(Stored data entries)
------------
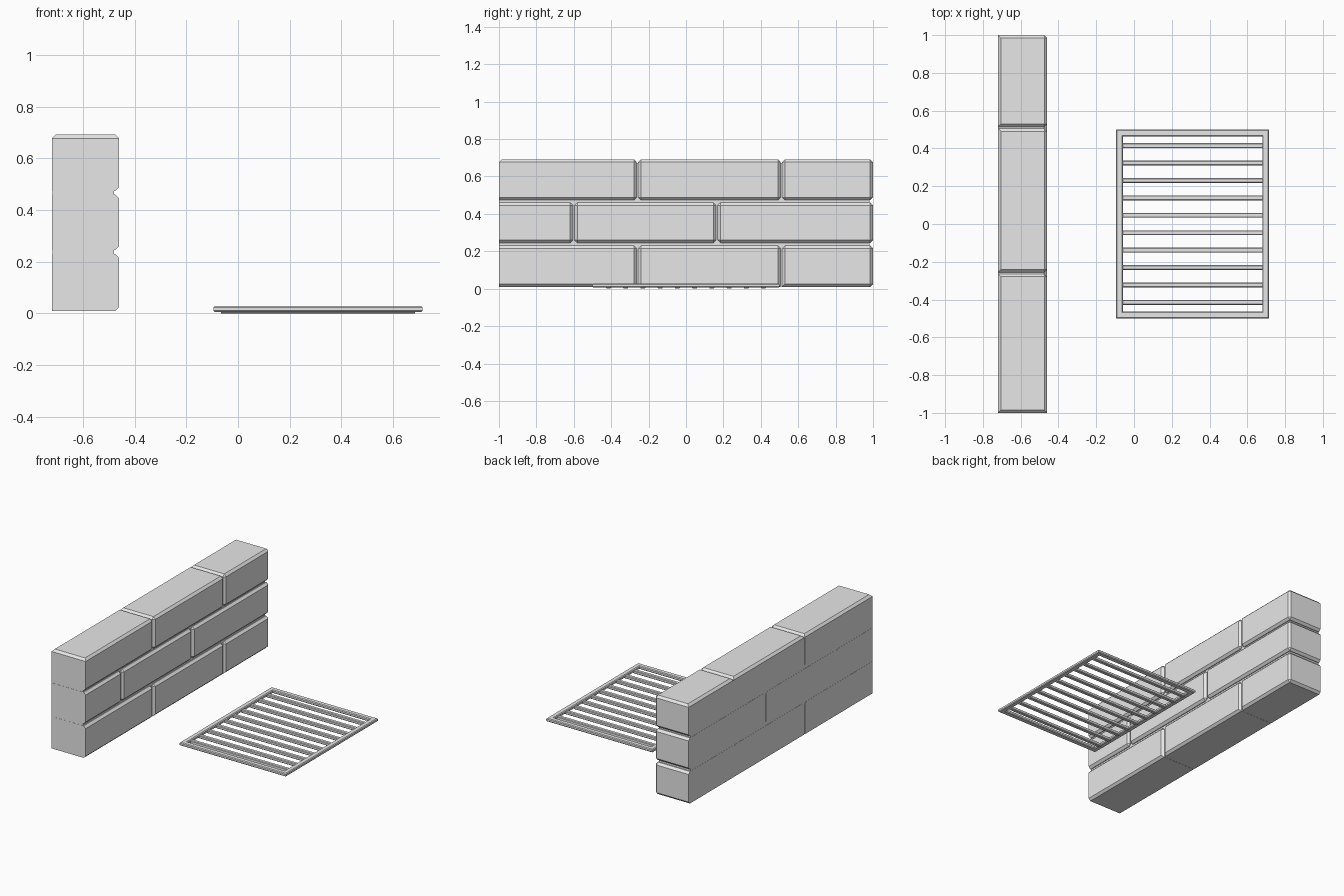
import bpy
import bmesh
from mathutils import Matrix, Vector

old = bpy.data.objects.get("Cube")
if old:
    bpy.data.objects.remove(old, do_unlink=True)

grey = bpy.data.materials.new("light_grey")
grey.use_nodes = True
grey.diffuse_color = (0.8, 0.8, 0.8, 1)
grey.node_tree.nodes["Principled BSDF"].inputs["Base Color"].default_value = (0.8, 0.8, 0.8, 1)


def finish(bm, name):
    bmesh.ops.recalc_face_normals(bm, faces=bm.faces)
    mesh = bpy.data.meshes.new(name)
    bm.to_mesh(mesh)
    bm.free()
    mesh.materials.append(grey)
    obj = bpy.data.objects.new(name, mesh)
    bpy.context.collection.objects.link(obj)
    return obj


def box(name, low, high, chamfer=0, keep=lambda mid: True):
    """Box between two corners; edges whose midpoint passes keep are chamfered."""
    low, high = Vector(low), Vector(high)
    bm = bmesh.new()
    bmesh.ops.create_cube(bm, size=1)
    size = high - low
    bm.transform(Matrix.Translation((low + high) / 2) @ Matrix.Diagonal((*size, 1)))
    if chamfer:
        edges = [e for e in bm.edges if keep((e.verts[0].co + e.verts[1].co) / 2)]
        bmesh.ops.bevel(bm, geom=edges, offset=chamfer, segments=1,
                        affect='EDGES', clamp_overlap=True)
    return finish(bm, name)


# Wall extents
BACK, FACE = -0.72, -0.46
END = 1.0
BASE, TOP = 0.01, 0.692
EPS = 0.002


def brick_edge(mid):
    """Chamfer exposed edges; leave the flat back, flat front end and underside sharp."""
    if mid.z > TOP - EPS:
        return True
    if mid.x < BACK + EPS or mid.y < -END + EPS:
        return False
    if mid.z < BASE + EPS:
        return mid.x > FACE - EPS or mid.y > END - EPS
    return True


# Mortar core, slightly behind the brick faces
box("mortar_core", (BACK + 0.001, -END + 0.001, BASE + 0.001), (FACE - 0.02, END - 0.02, TOP - 0.02))

# Three staggered brick courses
outer_joints, middle_joints = (-0.26, 0.51), (-0.6, 0.165)
courses = [(BASE, 0.23, outer_joints), (0.245, 0.461, middle_joints), (0.473, TOP, outer_joints)]
GAP = 0.004
for row, (z0, z1, joints) in enumerate(courses, 1):
    starts = [-END] + [j + GAP for j in joints]
    stops = [j - GAP for j in joints] + [END]
    for col, (y0, y1) in enumerate(zip(starts, stops), 1):
        box(f"brick_{row}_{col}", (BACK, y0, z0), (FACE, y1, z1), 0.015, brick_edge)

# Grate frame: chamfered profile (inset, height) swept round a rectangle
CX, HX, HY = 0.31, 0.405, 0.5
WIDTH, Z0, Z1, C = 0.036, 0.006, 0.028, 0.005
profile = [(0, Z0 + C), (0, Z1 - C), (C, Z1), (WIDTH - C, Z1),
           (WIDTH, Z1 - C), (WIDTH, Z0 + C), (WIDTH - C, Z0), (C, Z0)]
bm = bmesh.new()
rings = []
for sx, sy in ((-1, -1), (1, -1), (1, 1), (-1, 1)):
    rings.append([bm.verts.new((CX + sx * (HX - i), sy * (HY - i), z)) for i, z in profile])
n = len(profile)
for k, ring in enumerate(rings):
    following = rings[(k + 1) % len(rings)]
    for i in range(n):
        j = (i + 1) % n
        bm.faces.new((ring[i], ring[j], following[j], following[i]))
finish(bm, "grate_frame")

# Grate bars
BARS, PITCH = 10, 0.0922
for i in range(BARS):
    y = (i - (BARS - 1) / 2) * PITCH
    box(f"grate_bar_{i + 1}", (CX - HX + 0.03, y - 0.013, 0), (CX + HX - 0.03, y + 0.013, 0.021), 0.004,
        lambda mid: abs(mid.x - CX) < EPS)
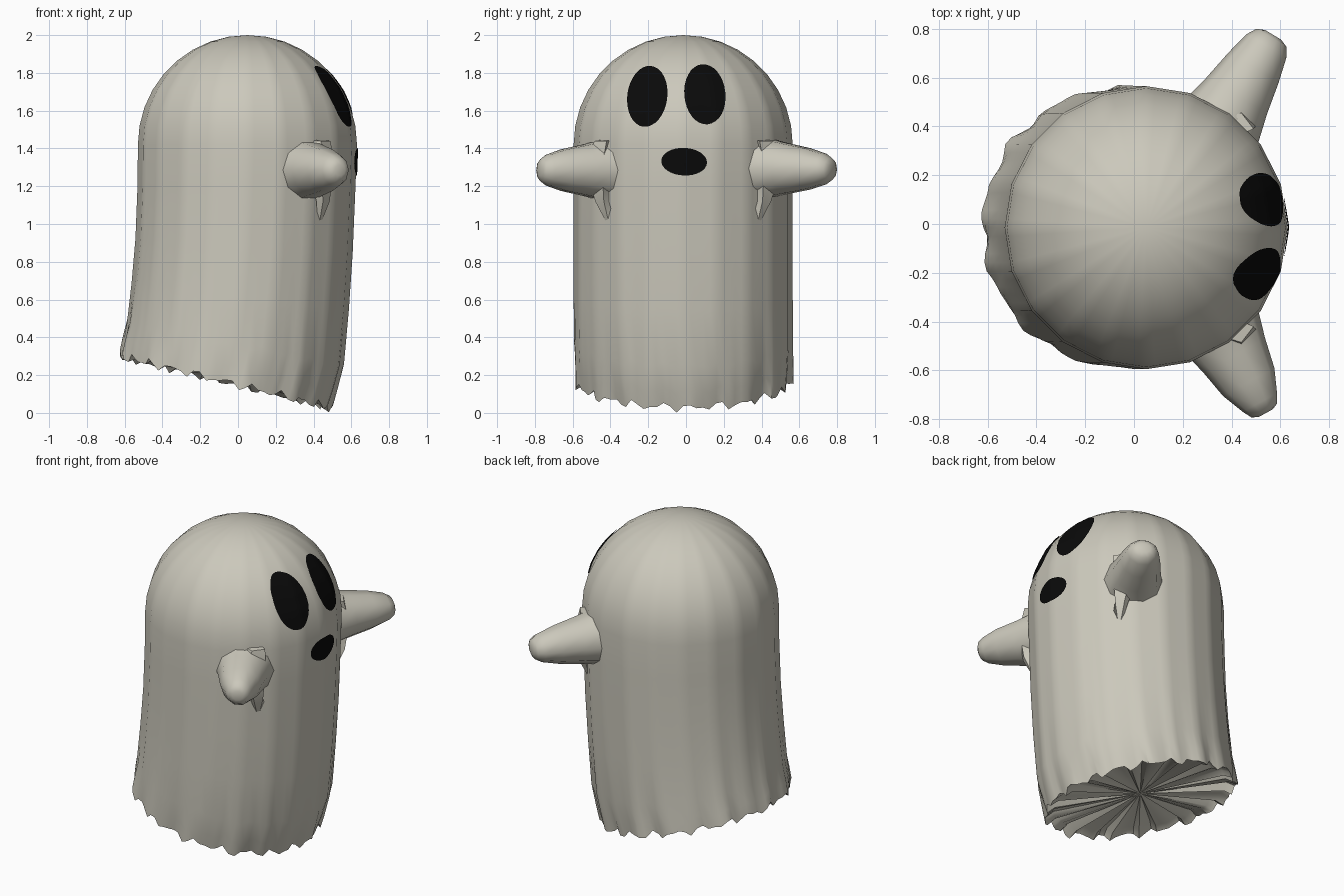
import bpy, bmesh, math
from mathutils import Vector
from mathutils.bvhtree import BVHTree

if "Cube" in bpy.data.objects:
    bpy.data.objects.remove(bpy.data.objects["Cube"])


def material(name, color):
    m = bpy.data.materials.new(name)
    m.diffuse_color = (*color, 1)
    m.use_nodes = True
    m.node_tree.nodes["Principled BSDF"].inputs["Base Color"].default_value = m.diffuse_color
    return m


CLOTH = material("pale_cloth", (0.60, 0.58, 0.50))
BLACK = material("black", (0.003, 0.003, 0.003))


def finish(name, bm, mat, angle=40):
    me = bpy.data.meshes.new(name)
    bm.to_mesh(me)
    ob = bpy.data.objects.new(name, me)
    bpy.context.collection.objects.link(ob)
    me.materials.append(mat)
    bpy.ops.object.select_all(action='DESELECT')
    ob.select_set(True)
    bpy.context.view_layer.objects.active = ob
    bpy.ops.object.shade_smooth_by_angle(angle=math.radians(angle))
    return ob


def loft(rings, start=None, end=None):
    """Skin a list of point rings, closing the ends with fans to a point."""
    bm = bmesh.new()
    vs = [[bm.verts.new(p) for p in r] for r in rings]
    n = len(vs[0])
    for a, b in zip(vs, vs[1:]):
        for i in range(n):
            j = (i + 1) % n
            bm.faces.new((a[i], a[j], b[j], b[i]))
    for ring, tip in ((vs[0], start), (vs[-1], end)):
        if tip is not None:
            c = bm.verts.new(tip)
            for i in range(n):
                bm.faces.new((ring[i], ring[(i + 1) % n], c))
    bmesh.ops.recalc_face_normals(bm, faces=bm.faces)
    return bm


# Body: domed sheet, 20 broad facets, leaning hem with ragged edge
N, SIDES, CY = 100, 20, -0.015
ANGLES = [2 * math.pi * i / N for i in range(N)]


def facet(a):
    step = 2 * math.pi / SIDES
    return math.cos(step / 2) / math.cos((a % step) - step / 2)


def hem(a, x):
    jag = 0.017 * math.sin(23 * a) + 0.012 * math.sin(37 * a + 1)
    return max(0, 0.148 - 0.245 * x + jag)


rings = []
for k in range(1, 10):
    p = math.pi / 2 * k / 9
    r = 0.58 * math.sin(p)
    rings.append([(0.05 + r * facet(a) * math.cos(a), CY + r * facet(a) * math.sin(a),
                   1.42 + 0.58 * math.cos(p)) for a in ANGLES])

# skirt rows: fraction down to hem, centre x, radius x, radius y, ripple
for t, cx, rx, ry, rip in ((0, 0.045, 0.577, 0.58, 0), (0.3, 0.032, 0.575, 0.58, 0),
                           (0.55, 0.012, 0.575, 0.58, 0), (0.8, -0.015, 0.575, 0.58, 0.003),
                           (0.92, -0.045, 0.568, 0.575, 0.010), (1, -0.065, 0.558, 0.57, 0.018),
                           (1, -0.063, 0.51, 0.52, 0.01)):
    ring = []
    for a in ANGLES:
        f = facet(a) + rip * math.sin(13 * a + 0.6) + rip * 0.6 * math.sin(21 * a)
        x = cx + rx * f * math.cos(a)
        z = 1.2 * (1 - t) + hem(a, x) * t + (0.03 if rx < 0.53 else 0)
        ring.append((x, CY + ry * f * math.sin(a), z))
    rings.append(ring)
body = loft(rings, (0.05, CY, 2.0), (-0.06, CY, 0.2))
tree = BVHTree.FromBMesh(body)
finish("body", body, CLOTH)


# Arms: blunt tapered stubs with creased collars at the root
def arm(name, root, tip, tip_w):
    root, tip = Vector(root), Vector(tip)
    axis = (tip - root).normalized()
    side = axis.cross(Vector((0, 0, 1))).normalized()
    up = side.cross(axis)
    length = (tip - root).length
    rows = []
    for t, w, h in ((-0.15, 0.19, 0.20), (0.08, 0.175, 0.165), (0.35, 0.145, 0.14),
                    (0.65, 0.12, 0.115), (0.88, tip_w, 0.085), (0.97, tip_w * 0.75, 0.06),
                    (1.0, tip_w * 0.4, 0.03)):
        c = root + axis * length * t
        rows.append([c + side * w * math.cos(i * math.pi / 5) + up * h * math.sin(i * math.pi / 5)
                     for i in range(10)])
    finish(name, loft(rows, root - axis * 0.1, tip), CLOTH, 45)


arm("left_arm", (0.34, 0.39, 1.295), (0.57, 0.775, 1.29), 0.095)
arm("right_arm", (0.34, -0.41, 1.285), (0.54, -0.775, 1.285), 0.08)


# Creased folds of cloth above and below each arm root
def fold(name, s):
    pts = [(0.36, 0.39, 1.45), (0.44, 0.455, 1.44), (0.44, 0.50, 1.30),
           (0.45, 0.455, 1.12), (0.43, 0.40, 1.0)]
    rows = []
    for (x, y, z), w in zip(pts, (0.03, 0.05, 0.07, 0.035, 0.008)):
        rows.append([(x - w, y * s + CY, z), (x, (y + w * 0.3) * s + CY, z),
                     (x + w, (y - w) * s + CY, z), (x - w, (y - 0.1) * s + CY, z)])
    finish(name, loft(rows, rows[0][0], rows[-1][0]), CLOTH, 40)


fold("left_fold", 1)
fold("right_fold", -1)


# Face patches: thin ovals draped over the front of the body
def patch(name, y, z, w, h, lean):
    def drape(u, v):
        p = Vector((2, y + u * math.cos(lean) + v * math.sin(lean),
                    z - u * math.sin(lean) + v * math.cos(lean)))
        hit, normal, _, _ = tree.ray_cast(p, Vector((-1, 0, 0)))
        return hit + normal * 0.007
    rows = [[drape(w * k / 6 * math.cos(i * math.pi / 16), h * k / 6 * math.sin(i * math.pi / 16))
             for i in range(32)] for k in range(1, 7)]
    bm = loft(rows, drape(0, 0))
    if sum(f.normal.x for f in bm.faces) < 0:
        bmesh.ops.reverse_faces(bm, faces=bm.faces)
    finish(name, bm, BLACK)


patch("right_eye", -0.203, 1.673, 0.105, 0.16, 0.13)
patch("left_eye", 0.098, 1.683, 0.108, 0.158, -0.1)
patch("mouth", -0.01, 1.33, 0.12, 0.073, 0.05)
------------
Your task →
Which lines above carry the string "root"? Copy those lines.

Result of the exercise →
# Arms: blunt tapered stubs with creased collars at the root
def arm(name, root, tip, tip_w):
    root, tip = Vector(root), Vector(tip)
    axis = (tip - root).normalized()
    length = (tip - root).length
        c = root + axis * length * t
    finish(name, loft(rows, root - axis * 0.1, tip), CLOTH, 45)
# Creased folds of cloth above and below each arm root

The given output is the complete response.